To me the bottom line is, are you getting results from the hitting instruction.To get good results it needs to be enjoyable, and the instruction has to be good and easy for the kid to understand. If there is no improvement than whats the point? I know parents that send their kids to hitting lessons almost every week of the year to some renowned & successful hitting guru, and the kid still hits .200. I'm guilty of this myself to some extent, but I cannot afford a 26 lesson hitting package at some high dollar place.To these instructors/organizations it's all about the money. I am pretty blessed that I stumbled onto a pretty darn good hitting coach for my DD. She loves going, and takes something away from every session. When she's at home she works on the same drills she does at lessons, and understands the how's & why's pretty darn good for a 14 year old. This was not the case with the previous 4 or 5 instructors that she had. I think if people really knew what good instruction looked like it would be an eye opener. The problem is there seems to be more bad than good out there these days.
The vast majority of "coaches" are stealing money. It's akin to modeling agencies stealing your money with hopes of seeing your sweetie on the cover of a magazine. Elite athletes have an extra gear. You can't coach that. True hitting is an art and craft that's what people don't understand. It's not a cookie cutter approach answered by a chatroom, GIF, or youtube video. There's a lot that goes in to it, but that effort comes from the athlete itself.
Great point. And goes directly into the "instant gratification" that parents want (or think they are paying for) vs understanding that the whole process is a journey. It cracks me up watching parents run from instructor to instructor chasing that "quick fix". If more people would understand it's about building trust and adding what a player can handle in the steps they can process and understand and then execute they will be better off long term than trying to make 1000 changes looking for the "fix". Know the absolutes of a great swing.

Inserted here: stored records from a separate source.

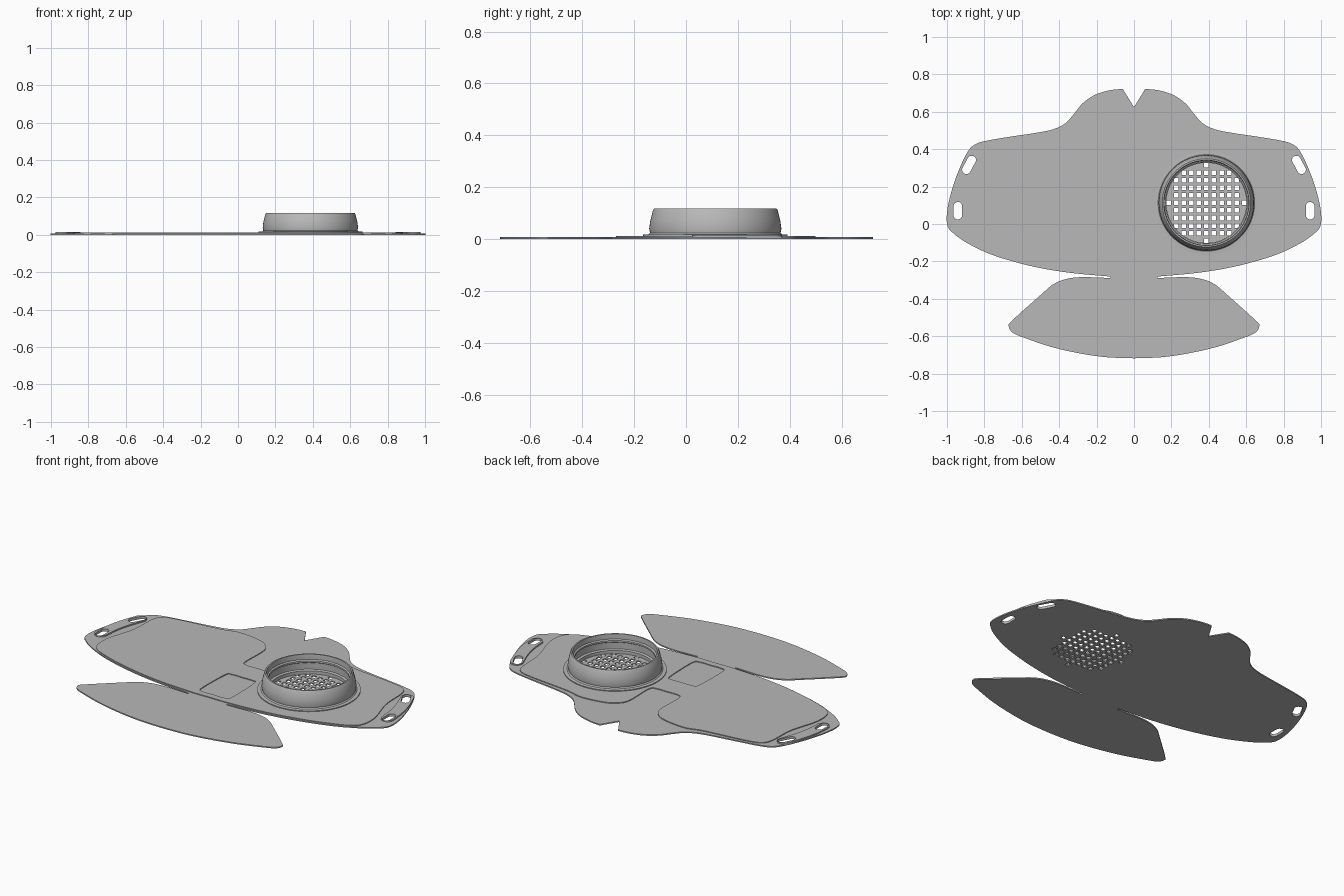
import bpy, math
from mathutils import Vector

if "Cube" in bpy.data.objects:
    bpy.data.objects.remove(bpy.data.objects["Cube"])

grey = bpy.data.materials.new("matte_grey")
grey.use_nodes = True
colour = (0.48, 0.48, 0.48, 1)
grey.diffuse_color = colour
grey.node_tree.nodes["Principled BSDF"].inputs["Base Color"].default_value = colour

CAP = Vector((0.387, 0.113))
SHEET, PANEL, TAB = 0.007, 0.012, 0.015


def smooth(points, steps=5):
    """Catmull-Rom curve through an open run of points."""
    p = [Vector(q) for q in points]
    p = [p[0]] + p + [p[-1]]
    out = []
    for a, b, c, d in zip(p, p[1:], p[2:], p[3:]):
        for i in range(steps):
            t = i / steps
            out.append(0.5 * (2 * b + (c - a) * t + (2 * a - 5 * b + 4 * c - d) * t * t
                              + (3 * b - a - 3 * c + d) * t ** 3))
    return out + [p[-1]]


def mirrored(half):
    """Close a half outline that starts and ends on the centre line."""
    return half + [Vector((-p.x, p.y)) for p in reversed(half) if p.x > 1e-4]


def flip(loop):
    return [Vector((-p.x, p.y)) for p in loop]


def circle(centre, r, n=64):
    return [centre + r * Vector((math.cos(2 * math.pi * i / n), math.sin(2 * math.pi * i / n)))
            for i in range(n)]


def capsule(path, r, n=12):
    """Round-ended band along a path."""
    path = [Vector(p) for p in path]
    out = []
    for pts in (path, path[::-1]):
        for i, p in enumerate(pts[:-1]):
            d = (pts[i + 1] - pts[max(i - 1, 0)]).normalized()
            out.append(p + r * Vector((d.y, -d.x)))
        d = (pts[-1] - pts[-2]).normalized()
        a0 = math.atan2(-d.x, d.y)
        out += [pts[-1] + r * Vector((math.cos(a0 + math.pi * i / n), math.sin(a0 + math.pi * i / n)))
                for i in range(n)]
    return out


def plate(name, loops, bottom, top):
    """Flat plate from an outline followed by its holes."""
    curve = bpy.data.curves.new(name + "_outline", 'CURVE')
    curve.dimensions = '2D'
    curve.fill_mode = 'BOTH'
    curve.extrude = (top - bottom) / 2
    for loop in loops:
        s = curve.splines.new('POLY')
        s.points.add(len(loop) - 1)
        for pt, p in zip(s.points, loop):
            pt.co = (p.x, p.y, 0, 1)
        s.use_cyclic_u = True
    temp = bpy.data.objects.new(name + "_temp", curve)
    bpy.context.collection.objects.link(temp)
    graph = bpy.context.evaluated_depsgraph_get()
    mesh = bpy.data.meshes.new_from_object(temp.evaluated_get(graph))
    bpy.data.objects.remove(temp)
    mesh.materials.clear()
    mesh.materials.append(grey)
    ob = bpy.data.objects.new(name, mesh)
    ob.location.z = (top + bottom) / 2
    bpy.context.collection.objects.link(ob)
    return ob


# Strap slots and ventilation holes
slots = [capsule([(0.868, 0.342), (0.896, 0.290)], 0.023),
         capsule([(0.942, 0.095), (0.942, 0.047)], 0.023)]
vents = []
pitch, h = 0.0405, 0.0122
for i in range(-5, 6):
    for j in range(-5, 6):
        c = CAP + Vector((i, j)) * pitch
        if math.hypot(i, j) * pitch < 0.205:
            vents.append([c + Vector(o) for o in ((-h, -h), (h, -h), (h, h), (-h, h))])

# Base sheet: nose notch, wings, side cuts and chin flap
wing = smooth([(0.06, 0.722), (0.13, 0.715), (0.21, 0.69), (0.275, 0.645), (0.32, 0.59),
               (0.365, 0.54), (0.43, 0.507), (0.52, 0.488), (0.66, 0.467), (0.79, 0.445),
               (0.85, 0.425), (0.89, 0.385), (0.94, 0.28), (0.98, 0.16), (1.0, 0.06),
               (0.997, -0.01), (0.965, -0.05), (0.89, -0.103), (0.75, -0.168),
               (0.55, -0.225), (0.35, -0.26), (0.125, -0.281)])
flap = smooth([(0.125, -0.289), (0.28, -0.284), (0.37, -0.296), (0.435, -0.325),
               (0.50, -0.38), (0.65, -0.515), (0.67, -0.545), (0.65, -0.58),
               (0.59, -0.607), (0.45, -0.655), (0.3, -0.69), (0.15, -0.712), (0, -0.718)])
sheet = mirrored([Vector((0, 0.625))] + wing + flap)
both_slots = slots + [flip(s) for s in slots]
plate("base_sheet", [sheet] + both_slots + vents, 0, SHEET)

# Raised cheek panels, bridged across the middle around a sunken pocket
panel = mirrored(smooth([(0, 0.18), (0.07, 0.18), (0.1, 0.21), (0.1, 0.38), (0.13, 0.445),
                         (0.2, 0.483), (0.34, 0.5), (0.45, 0.475), (0.7, 0.445),
                         (0.79, 0.42), (0.82, 0.36), (0.83, 0.2), (0.88, 0.02),
                         (0.86, -0.1), (0.74, -0.163), (0.55, -0.217), (0.35, -0.252),
                         (0.13, -0.268), (0, -0.268)]))
pocket = mirrored(smooth([(0, 0.04), (0.07, 0.04), (0.095, 0.015), (0.1, -0.2),
                          (0.07, -0.23), (0, -0.23)]))
plate("cheek_panels", [panel, pocket, circle(CAP, 0.25)], SHEET, PANEL)

# Strap tabs
tab = capsule(smooth([(0.877, 0.335), (0.912, 0.24), (0.933, 0.15), (0.941, 0.06)]), 0.036)
plate("left_strap_tab", [tab] + slots, SHEET, TAB)
plate("right_strap_tab", [flip(tab)] + [flip(s) for s in slots], SHEET, TAB)

# Round filter housing: flange, tapered wall, lip and inner thread ridge
profile = [(0.278, SHEET), (0.278, 0.017), (0.258, 0.018), (0.252, 0.024), (0.255, 0.04),
           (0.251, 0.07), (0.241, 0.11), (0.236, 0.118), (0.228, 0.118), (0.226, 0.1),
           (0.226, 0.088), (0.218, 0.083), (0.218, 0.073), (0.226, 0.068),
           (0.226, 0.03), (0.214, 0.026), (0.214, SHEET)]
N, M = 96, len(profile)
verts = [(r * math.cos(2 * math.pi * i / N), r * math.sin(2 * math.pi * i / N), z)
         for i in range(N) for r, z in profile]
faces = [(i * M + j, (i + 1) % N * M + j, (i + 1) % N * M + (j + 1) % M, i * M + (j + 1) % M)
         for i in range(N) for j in range(M)]
mesh = bpy.data.meshes.new("filter_housing")
mesh.from_pydata(verts, [], faces)
mesh.materials.append(grey)
housing = bpy.data.objects.new("filter_housing", mesh)
housing.location = (CAP.x, CAP.y, 0)
bpy.context.collection.objects.link(housing)
bpy.ops.object.select_all(action='DESELECT')
housing.select_set(True)
bpy.context.view_layer.objects.active = housing
bpy.ops.object.shade_smooth_by_angle(angle=math.radians(30))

Work toward a goal. Celebrate the successes along the way. Even this forum can be guilty of "chasing perfection" and if you don't know how to step back and take a little step at a time you can get very overwhelmed.
Went to the park with my kids yesterday for a few hours. It was hot but they are troopers. Little one (3 year old boy) got his "swings" and ground balls in first before I hit grounders and pitched to my 8 year old DD. Usually the little one helps shag for my DD (stick him about 200 ft out there..8 year old cannot hit that far yet) but he was lazy yesterday and found shade instead
Fun times. Reminds me of when I was a kid, play all day and don't realize how hot it is until you are done..keeps me young.
Last edited by pattar; 07-11-2018 at 11:05 AM.